UN Volunteer Idah Muema has an assignment as Gender Officer in Liberia, helping to factor women's issues and concerns into projects and programmes of the UN Mission in Liberia (UNMIL). She has previously worked on gender issues - such as preventing violence against women - in refugee camps in the north-east of her home country, Kenya.
Since November 2003, I have been wearing gender lenses for my work. I was the first female UN Volunteer to arrive in the mission - and, coincidentally, also the first member of staff with the Office of the Gender Adviser of the UN Mission in Liberia (UNMIL). So I set up the office. Another UNV Sandra Okoed, who stayed until May 2004, joined me two weeks later and we worked together for three months as the only staff members in the Office of the Gender Adviser. Since gender is a cross-cutting issue, my assignment entails working with a variety of mission personnel such the Military, Military Observers, Civilian Police Officers, Human Rights Officers, DDRR Officers, Electoral Officers and Legal/Judicial Officers to ensure that a gender perspective is incorporated into UNMIL polices, procedures and programmes .
One of the most interesting activities in my assignment so far has been participating in the disarmament and demobilization process, during which I assessed to what extent gender issues had been taken into account. I conducted this mission together with a Liberian colleague in two disarmament and demobilization sites located in Tubmanburg, Bomi county in the western part of Liberia and in Ganta, near the Guinea border in the northern part of country. On our way to Tubmanburg, we came across a group of local women wearing white t-shirts and "lappa", locally produced cloth women wrap around their waists. The women were marching on the main road to Tubmanburg. They carried a banner and sang songs promoting peace. We got out of the car and walked towards them. My colleague introduced us and asked what activity they were participating in. They were currently participating in an awareness campaign on disarmament and demobilization targeting ex-combatants and had devoted their time and energy as volunteers to contribute to the peace process in whichever way they could. I never got to know their names or where they were from but they left me inspired.
The countdown to the presidential and parliamentary elections scheduled to take place 11 October 2005 has already begun. Liberian women have joined forces to ensure that more women will be actively involved in the political leadership of the country. Towards the end of 2004, the women organized themselves and marched to the legislature where they presented a petition calling for 30% representation of women in political party selections. With success - the petition is now part of the electoral guidelines.

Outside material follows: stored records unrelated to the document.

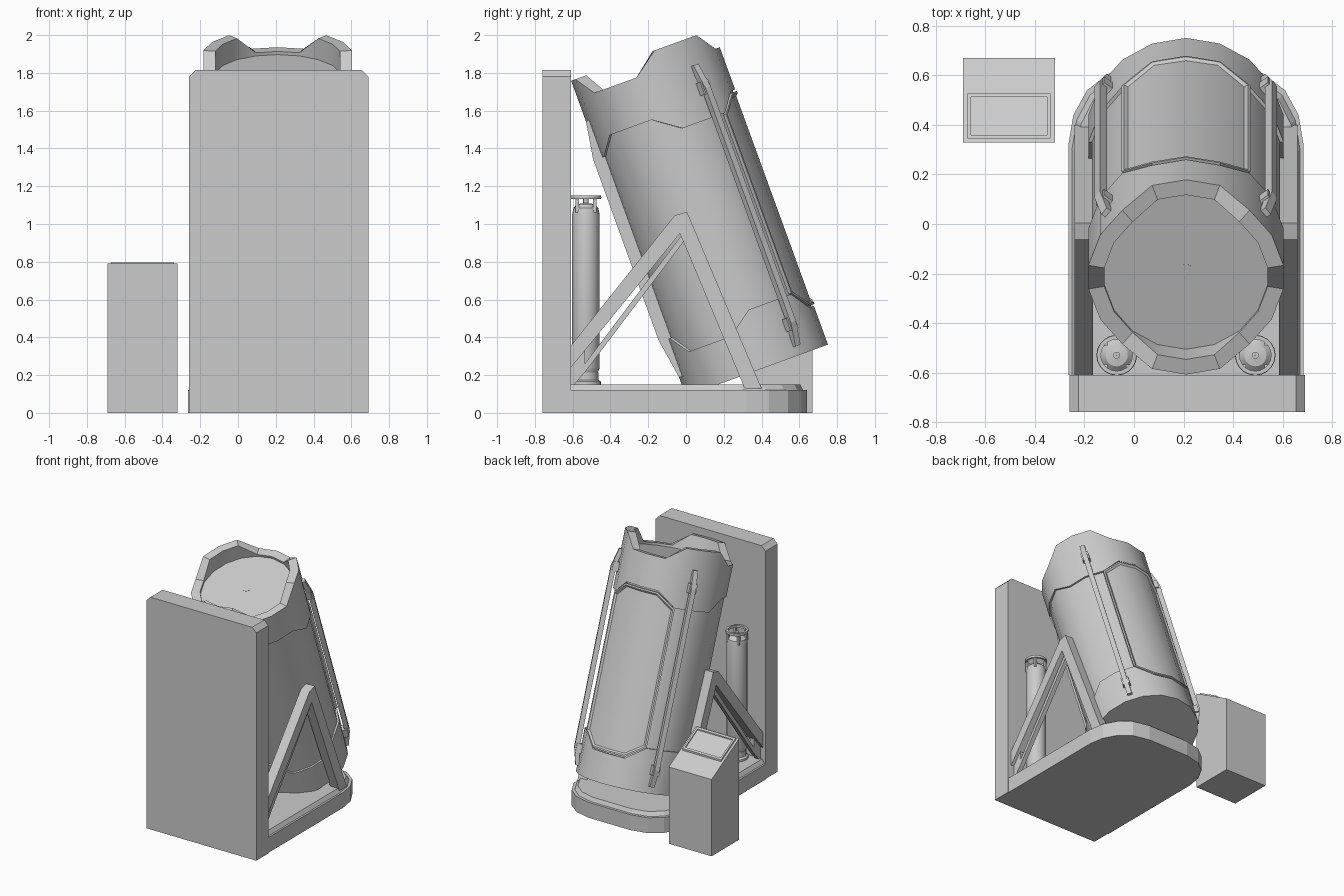
import bpy, bmesh
from math import sin, cos, radians, pi
from mathutils import Vector

if "Cube" in bpy.data.objects:
    bpy.data.objects.remove(bpy.data.objects["Cube"])

CX, S0, TILT = 0.21, 0.43, radians(20)


def tank_pt(x, s, t):
    """Tank space: x across, s forward from the axis, t along the axis."""
    s += S0
    return Vector((CX + x, s * cos(TILT) - t * sin(TILT), s * sin(TILT) + t * cos(TILT)))


def polar(r, a, t):
    return tank_pt(r * sin(radians(a)), r * cos(radians(a)), t)


def finish(name, bm, smooth=False):
    bmesh.ops.recalc_face_normals(bm, faces=bm.faces)
    me = bpy.data.meshes.new(name)
    bm.to_mesh(me)
    bm.free()
    ob = bpy.data.objects.new(name, me)
    bpy.context.collection.objects.link(ob)
    if smooth:
        bpy.ops.object.select_all(action='DESELECT')
        ob.select_set(True)
        bpy.context.view_layer.objects.active = ob
        bpy.ops.object.shade_smooth_by_angle(angle=radians(30))
    return ob


def prism(name, loop_a, loop_b):
    """Solid between two matching outlines."""
    bm = bmesh.new()
    a = [bm.verts.new(p) for p in loop_a]
    b = [bm.verts.new(p) for p in loop_b]
    bm.faces.new(a)
    bm.faces.new(b)
    for i in range(len(a)):
        j = (i + 1) % len(a)
        bm.faces.new((a[i], a[j], b[j], b[i]))
    return finish(name, bm)


def side_prism(name, yz, x0, x1):
    return prism(name, [(x0, y, z) for y, z in yz], [(x1, y, z) for y, z in yz])


def flat_prism(name, xy, z0, z1):
    return prism(name, [(x, y, z0) for x, y in xy], [(x, y, z1) for x, y in xy])


def shell(name, angles, low, high, r0, r1, closed=True, inset=None):
    """Curved wall on the tank whose ends follow low(angle) and high(angle)."""
    bm = bmesh.new()
    cols = [[bm.verts.new(polar(r, a, t)) for r, t in
             ((r0, low(a)), (r1, low(a)), (r1, high(a)), (r0, high(a)))] for a in angles]
    n = len(cols)
    outer = []
    for i in range(n if closed else n - 1):
        c, d = cols[i], cols[(i + 1) % n]
        for k in range(4):
            f = bm.faces.new((c[k], d[k], d[(k + 1) % 4], c[(k + 1) % 4]))
            if k == 1:
                outer.append(f)
    if not closed:
        bm.faces.new(cols[0])
        bm.faces.new(cols[-1])
    bmesh.ops.recalc_face_normals(bm, faces=bm.faces)
    if inset:
        bmesh.ops.inset_region(bm, faces=outer, thickness=0.012, depth=0, use_even_offset=True)
        bmesh.ops.inset_region(bm, faces=outer, thickness=0.012, depth=inset, use_even_offset=True)
    return finish(name, bm, True)


def lathe(name, profile, x, y, n=20):
    """Closed (r, z) profile turned about a vertical axis."""
    bm = bmesh.new()
    rings = [[bm.verts.new((x + r * cos(2 * pi * i / n), y + r * sin(2 * pi * i / n), z))
              for i in range(n)] for r, z in profile]
    for k in range(len(rings)):
        a, b = rings[k], rings[(k + 1) % len(rings)]
        for i in range(n):
            j = (i + 1) % n
            bm.faces.new((a[i], a[j], b[j], b[i]))
    return finish(name, bm, True)


def tank_strip(name, rt, angle, half):
    """Profile in (radius, t) given a tangential width."""
    a = radians(angle)
    loops = [[tank_pt(r * sin(a) + k * half * cos(a), r * cos(a) - k * half * sin(a), t)
              for r, t in rt] for k in (-1, 1)]
    return prism(name, *loops)


# Back wall with chamfered top
x0, x1, c = -0.26, 0.69, 0.035
wall = [(x0, 0), (x1, 0), (x1, 1.815 - c), (x1 - c, 1.815), (x0 + c, 1.815), (x0, 1.815 - c)]
prism("back_wall", [(x, -0.76, z) for x, z in wall], [(x, -0.61, z) for x, z in wall])

# Rounded base and its raised deck
half = [(0.475, -0.61), (0.475, 0.32), (0.455, 0.44), (0.40, 0.54), (0.31, 0.61), (0.18, 0.64)]
outline = half + [(-x, y) for x, y in reversed(half)]
flat_prism("base", [(CX + x, y) for x, y in outline], 0, 0.12)
inner = [(CX + x * 0.97, y - (0.02 if y > 0 else 0)) for x, y in outline]
top = [(CX + x * 0.93, y - (0.035 if y > 0 else 0)) for x, y in outline]
prism("base_deck", [(x, y, 0.12) for x, y in inner], [(x, y, 0.15) for x, y in top])

# Tilted tank: 18-sided body with notched sleeves every 120 degrees
ring = range(0, 360, 20)


def notch(a):
    return min(a % 120, 120 - a % 120) <= 20


shell("tank_body", ring, lambda a: 0.09, lambda a: 1.74, 0.02, 0.386)
shell("tank_end_plug", ring, lambda a: 0.088, lambda a: 1.741, 0.001, 0.03)
shell("top_collar", ring, lambda a: 1.52 if notch(a) else 1.422,
      lambda a: 1.758 if notch(a) else 1.86, 0.335, 0.40)
shell("bottom_collar", ring, lambda a: 0.083,
      lambda a: 0.30 if notch(a) else 0.40, 0.02, 0.40)

# Framed front panel
shell("front_panel", [-40, -20, 0, 20, 40], lambda a: 0.31 if abs(a) < 30 else 0.405,
      lambda a: 1.51 if abs(a) < 30 else 1.415, 0.37, 0.406, closed=False, inset=-0.012)

# Back spine
tank_strip("back_spine", [(0.36, 1.64), (0.40, 1.63), (0.433, 1.43), (0.435, 0.41),
                          (0.40, 0.19), (0.36, 0.18)], 180, 0.10)

# Side rails with bent ends and brackets
rail = [(0.385, 1.715), (0.412, 1.58), (0.412, 0.26), (0.385, 0.133),
        (0.415, 0.133), (0.448, 0.26), (0.448, 1.58), (0.415, 1.715)]
for side, sg in (("right", 1), ("left", -1)):
    tank_strip(side + "_rail", rail, 53 * sg, 0.018)
    for end, t in (("upper", 1.55), ("lower", 0.22)):
        tank_strip(f"{side}_{end}_rail_bracket",
                   [(0.38, t), (0.435, t), (0.435, t + 0.07), (0.38, t + 0.07)], 53 * sg, 0.028)

    # A-frame supports
    a, b = CX + sg * 0.375, CX + sg * 0.45
    side_prism(side + "_rear_leg", [(-0.06, 1.045), (0.005, 1.065), (-0.02, 0.965),
                                    (-0.535, 0.33), (-0.61, 0.24), (-0.61, 0.355)], a, b)
    side_prism(side + "_front_leg", [(-0.06, 1.045), (0.005, 1.065), (0.40, 0.13),
                                     (0.31, 0.13), (-0.03, 0.945)], a, b)
    side_prism(side + "_inner_brace", [(-0.02, 0.945), (-0.01, 0.91), (-0.535, 0.215),
                                       (-0.535, 0.26)], CX + sg * 0.39, CX + sg * 0.425)
    side_prism(side + "_brace_foot", [(-0.61, 0.29), (-0.535, 0.34), (-0.535, 0.215),
                                      (-0.61, 0.13)], CX + sg * 0.39, CX + sg * 0.425)

    # Gas bottles
    bx, by = CX + sg * 0.28, -0.53
    lathe(side + "_bottle", [(0.001, 0.19), (0.05, 0.19), (0.066, 0.22), (0.073, 0.24), (0.073, 1.05),
                             (0.066, 1.085), (0.045, 1.105), (0.014, 1.11), (0.014, 1.135),
                             (0.001, 1.135)], bx, by)
    lathe(side + "_bottle_foot", [(0.055, 0.145), (0.08, 0.145), (0.08, 0.165), (0.066, 0.175),
                                  (0.066, 0.215), (0.055, 0.215)], bx, by)
    lathe(side + "_bottle_collar", [(0.064, 1.132), (0.08, 1.132), (0.082, 1.14), (0.08, 1.15),
                                    (0.064, 1.15)], bx, by)
    for i in range(4):
        px, py = bx + 0.066 * cos(pi * (i + .5) / 2), by + 0.066 * sin(pi * (i + .5) / 2)
        flat_prism(f"{side}_collar_post_{i + 1}", [(px + u * .009, py + v * .009) for u, v in
                   ((-1, -1), (1, -1), (1, 1), (-1, 1))], 1.06, 1.14)

# Kiosk with sloping top
slope = (0.60 - 0.79) / 0.34
side_prism("kiosk", [(0.33, 0), (0.67, 0), (0.67, 0.60), (0.33, 0.79)], -0.69, -0.32)


def top_quad(xa, xb, ya, yb, h):
    return [(x, y, 0.79 + slope * (y - 0.33) + h)
            for x, y in ((xa, ya), (xb, ya), (xb, yb), (xa, yb))]


# Screen frame bars and screen
bars = {"rear": (-0.672, -0.338, 0.345, 0.36), "front": (-0.672, -0.338, 0.512, 0.527),
        "left": (-0.672, -0.658, 0.36, 0.512), "right": (-0.352, -0.338, 0.36, 0.512)}
for n, q in bars.items():
    prism(f"screen_frame_{n}", top_quad(*q, -0.01), top_quad(*q, 0.014))
q = (-0.658, -0.352, 0.36, 0.512)
prism("screen", top_quad(*q, -0.01), top_quad(*q, 0.005))
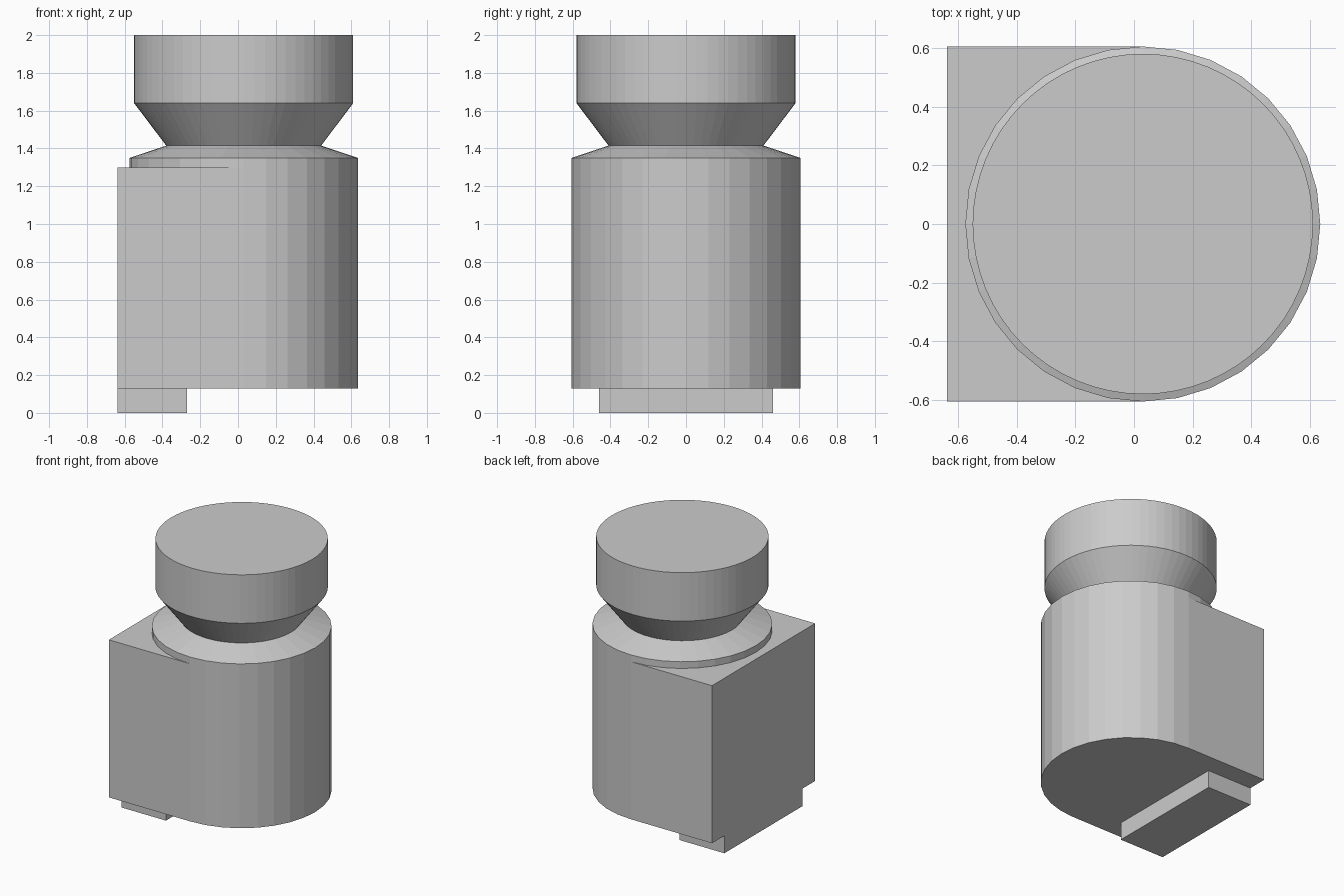
import bpy, bmesh, math

cube = bpy.data.objects.get("Cube")
if cube:
    bpy.data.objects.remove(cube, do_unlink=True)

grey = bpy.data.materials.new("plain grey")
grey.use_nodes = True
colour = (0.6, 0.6, 0.6, 1)
grey.diffuse_color = colour
grey.node_tree.nodes["Principled BSDF"].inputs["Base Color"].default_value = colour

AXIS = 0.03       # x of the round parts
R = 0.605         # body radius
BACK = -0.637     # flat side of the body
BASE = 0.13


def finish(name, bm):
    bmesh.ops.recalc_face_normals(bm, faces=bm.faces)
    mesh = bpy.data.meshes.new(name)
    bm.to_mesh(mesh)
    bm.free()
    mesh.materials.append(grey)
    obj = bpy.data.objects.new(name, mesh)
    bpy.context.collection.objects.link(obj)


def prism(name, outline, z0, z1):
    bm = bmesh.new()
    face = bm.faces.new([bm.verts.new((x, y, z0)) for x, y in outline])
    top = bmesh.ops.extrude_face_region(bm, geom=[face], use_keep_orig=True)["geom"]
    verts = [v for v in top if isinstance(v, bmesh.types.BMVert)]
    bmesh.ops.translate(bm, verts=verts, vec=(0, 0, z1 - z0))
    finish(name, bm)


def lathe(name, profile, sides):
    """Closed solid from (radius, height) rings."""
    bm = bmesh.new()
    rings = [[bm.verts.new((AXIS + r * math.cos(i * math.tau / sides),
                            r * math.sin(i * math.tau / sides), z))
              for i in range(sides)] for r, z in profile]
    for a, b in zip(rings, rings[1:]):
        for i in range(sides):
            j = (i + 1) % sides
            bm.faces.new((a[i], a[j], b[j], b[i]))
    bm.faces.new(rings[0])
    bm.faces.new(rings[-1])
    finish(name, bm)


# D-shaped housing: half round on the left, square on the right
arc = [(AXIS + R * math.cos(a), R * math.sin(a))
       for a in (math.pi * (i / 16 - 0.5) for i in range(17))]
prism("housing", arc + [(BACK, R), (BACK, -R)], BASE, 1.3)

# Sloped shoulder standing on the housing
lathe("shoulder", [(R, 1.3), (R, 1.35), (0.41, 1.415)], 32)

# Flared neck and flat knob
lathe("knob", [(0.41, 1.415), (0.58, 1.64), (0.58, 2.0)], 64)

# Locating key under the square side
prism("key", [(BACK, -0.46), (-0.27, -0.46), (-0.27, 0.46), (BACK, 0.46)], 0, BASE)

I had the opportunity of working with women from all walks of life during the Liberian National Women Political Forum in February 2005. The theme of the forum was 'Women's Participation in the Political Process: Challenges and Opportunities'. Approximately 300 Liberian women from across the country participated in the conference. The forum created an opportunity for women to organize themselves, articulate their concerns on the political process, strategize on how to fully and actively participate in the political leadership, as well as to design, develop and adopt a guiding manifesto.
In a series of sessions with political parties, women carried out a gender audit and discussed specific steps to get the targeted 30 per cent women selected into party lists. During my tenure in Liberia I have observed that women want to be part of shaping a true democratic society. They work hard to be involved in the political process and are highly conscious of political goals they want to achieve. A resolution adopted by the women in the forum says that Liberian women will only participate in a free and fair electoral process and to support only those political aspirants who pursue women's issues on their agendas.
Liberian women ensure that people are aware of what they have to say. Anyone driving towards central Monrovia from the main road leading to airport, cannot miss a huge billboard at the road junction reading 'War Never Again, Peace Yes!' This is the collective voice of thousands of Liberian women peace activists. Peace and development cannot be sustained without the active and full participation of women in political leadership. The road to peace for Liberian women has not been easy. It has been painful, life -threatening and fearful. As the country moves towards elections, reconstruction and development, one thing is for sure - I shall continue working with my gender lenses on to support Liberian women achieve their vision.